### Material for this exercise
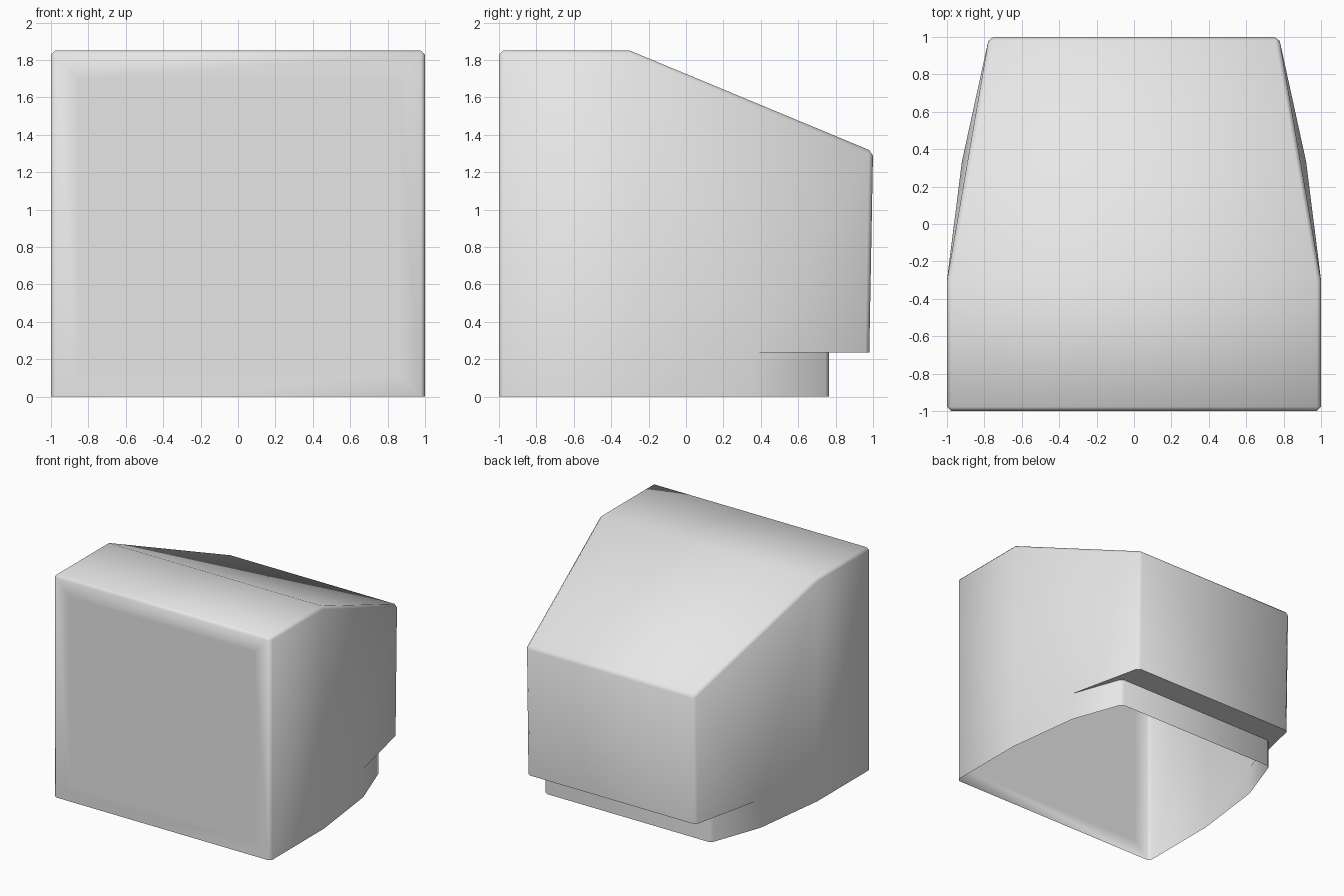
import bpy
import bmesh
import math

cube = bpy.data.objects.get("Cube")
if cube:
    bpy.data.objects.remove(cube, do_unlink=True)

# Flat grey material
grey = bpy.data.materials.new("light grey")
grey.use_nodes = True
colour = (0.8, 0.8, 0.8, 1.0)
grey.diffuse_color = colour
grey.node_tree.nodes["Principled BSDF"].inputs["Base Color"].default_value = colour

LEDGE = 0.235
# Corner points of one half of the shell
corners = {
    "front_low": (1, -1, 0), "front_top": (1, -1, 1.85),
    "mid_low": (1, -0.3, 0), "mid_top": (1, -0.3, 1.85),
    "taper_low": (0.92, 0.335, 0), "taper_ledge": (0.92, 0.335, LEDGE),
    "foot_low": (0.765, 0.765, 0), "foot_ledge": (0.765, 0.765, LEDGE),
    "back_low": (0.775, 0.98, LEDGE), "back_top": (0.775, 1, 1.31),
}
side_faces = [
    "front_low mid_low mid_top front_top",
    "mid_low taper_low taper_ledge mid_top",
    "mid_top taper_ledge back_top",
    "taper_ledge back_low back_top",
    "taper_low foot_low foot_ledge taper_ledge",
    "taper_ledge foot_ledge back_low",
]
# Faces that cross from one side to the other, in order round the body
loop = "front_low front_top mid_top back_top back_low foot_ledge foot_low".split()

bm = bmesh.new()
sides = [{n: bm.verts.new((s * x, y, z)) for n, (x, y, z) in corners.items()}
         for s in (1, -1)]
left, right = sides
for verts in sides:
    for names in side_faces:
        bm.faces.new([verts[n] for n in names.split()])
for a, b in zip(loop, loop[1:]):
    bm.faces.new([left[a], left[b], right[b], right[a]])
bmesh.ops.recalc_face_normals(bm, faces=bm.faces[:])
bm.normal_update()
# The shell is open underneath, so make sure that it faces outwards
front = min(bm.faces, key=lambda f: f.calc_center_median().y)
if front.normal.y > 0:
    bmesh.ops.reverse_faces(bm, faces=bm.faces[:])

# Narrow chamfer on the hard edges, leaving the ledge crisp
hard = [e for e in bm.edges if len(e.link_faces) == 2
        and e.calc_face_angle() > math.radians(35)
        and not all(abs(v.co.z - LEDGE) < 0.001 for v in e.verts)]
bmesh.ops.bevel(bm, geom=hard, offset=0.022, segments=1, profile=0.5,
                affect="EDGES", clamp_overlap=True)

# Border round the front panel
bm.normal_update()
front = max((f for f in bm.faces if f.normal.y < -0.99), key=lambda f: f.calc_area())
bmesh.ops.inset_individual(bm, faces=[front], thickness=0.18, depth=0)

mesh = bpy.data.meshes.new("monitor_shell")
bm.to_mesh(mesh)
bm.free()
mesh.materials.append(grey)
shell = bpy.data.objects.new("monitor_shell", mesh)
bpy.context.collection.objects.link(shell)

# Smooth shading with a sharp ledge
bpy.ops.object.select_all(action="DESELECT")
shell.select_set(True)
bpy.context.view_layer.objects.active = shell
bpy.ops.object.shade_smooth_by_angle(angle=math.radians(60))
######
▶ **Task instructions**
A faithful, complete copy of the records above is required, one that contains no pictures.

▶ **Answer to this exercise**
import bpy
import bmesh
import math

cube = bpy.data.objects.get("Cube")
if cube:
    bpy.data.objects.remove(cube, do_unlink=True)

# Flat grey material
grey = bpy.data.materials.new("light grey")
grey.use_nodes = True
colour = (0.8, 0.8, 0.8, 1.0)
grey.diffuse_color = colour
grey.node_tree.nodes["Principled BSDF"].inputs["Base Color"].default_value = colour

LEDGE = 0.235
# Corner points of one half of the shell
corners = {
    "front_low": (1, -1, 0), "front_top": (1, -1, 1.85),
    "mid_low": (1, -0.3, 0), "mid_top": (1, -0.3, 1.85),
    "taper_low": (0.92, 0.335, 0), "taper_ledge": (0.92, 0.335, LEDGE),
    "foot_low": (0.765, 0.765, 0), "foot_ledge": (0.765, 0.765, LEDGE),
    "back_low": (0.775, 0.98, LEDGE), "back_top": (0.775, 1, 1.31),
}
side_faces = [
    "front_low mid_low mid_top front_top",
    "mid_low taper_low taper_ledge mid_top",
    "mid_top taper_ledge back_top",
    "taper_ledge back_low back_top",
    "taper_low foot_low foot_ledge taper_ledge",
    "taper_ledge foot_ledge back_low",
]
# Faces that cross from one side to the other, in order round the body
loop = "front_low front_top mid_top back_top back_low foot_ledge foot_low".split()

bm = bmesh.new()
sides = [{n: bm.verts.new((s * x, y, z)) for n, (x, y, z) in corners.items()}
         for s in (1, -1)]
left, right = sides
for verts in sides:
    for names in side_faces:
        bm.faces.new([verts[n] for n in names.split()])
for a, b in zip(loop, loop[1:]):
    bm.faces.new([left[a], left[b], right[b], right[a]])
bmesh.ops.recalc_face_normals(bm, faces=bm.faces[:])
bm.normal_update()
# The shell is open underneath, so make sure that it faces outwards
front = min(bm.faces, key=lambda f: f.calc_center_median().y)
if front.normal.y > 0:
    bmesh.ops.reverse_faces(bm, faces=bm.faces[:])

# Narrow chamfer on the hard edges, leaving the ledge crisp
hard = [e for e in bm.edges if len(e.link_faces) == 2
        and e.calc_face_angle() > math.radians(35)
        and not all(abs(v.co.z - LEDGE) < 0.001 for v in e.verts)]
bmesh.ops.bevel(bm, geom=hard, offset=0.022, segments=1, profile=0.5,
                affect="EDGES", clamp_overlap=True)

# Border round the front panel
bm.normal_update()
front = max((f for f in bm.faces if f.normal.y < -0.99), key=lambda f: f.calc_area())
bmesh.ops.inset_individual(bm, faces=[front], thickness=0.18, depth=0)

mesh = bpy.data.meshes.new("monitor_shell")
bm.to_mesh(mesh)
bm.free()
mesh.materials.append(grey)
shell = bpy.data.objects.new("monitor_shell", mesh)
bpy.context.collection.objects.link(shell)

# Smooth shading with a sharp ledge
bpy.ops.object.select_all(action="DESELECT")
shell.select_set(True)
bpy.context.view_layer.objects.active = shell
bpy.ops.object.shade_smooth_by_angle(angle=math.radians(60))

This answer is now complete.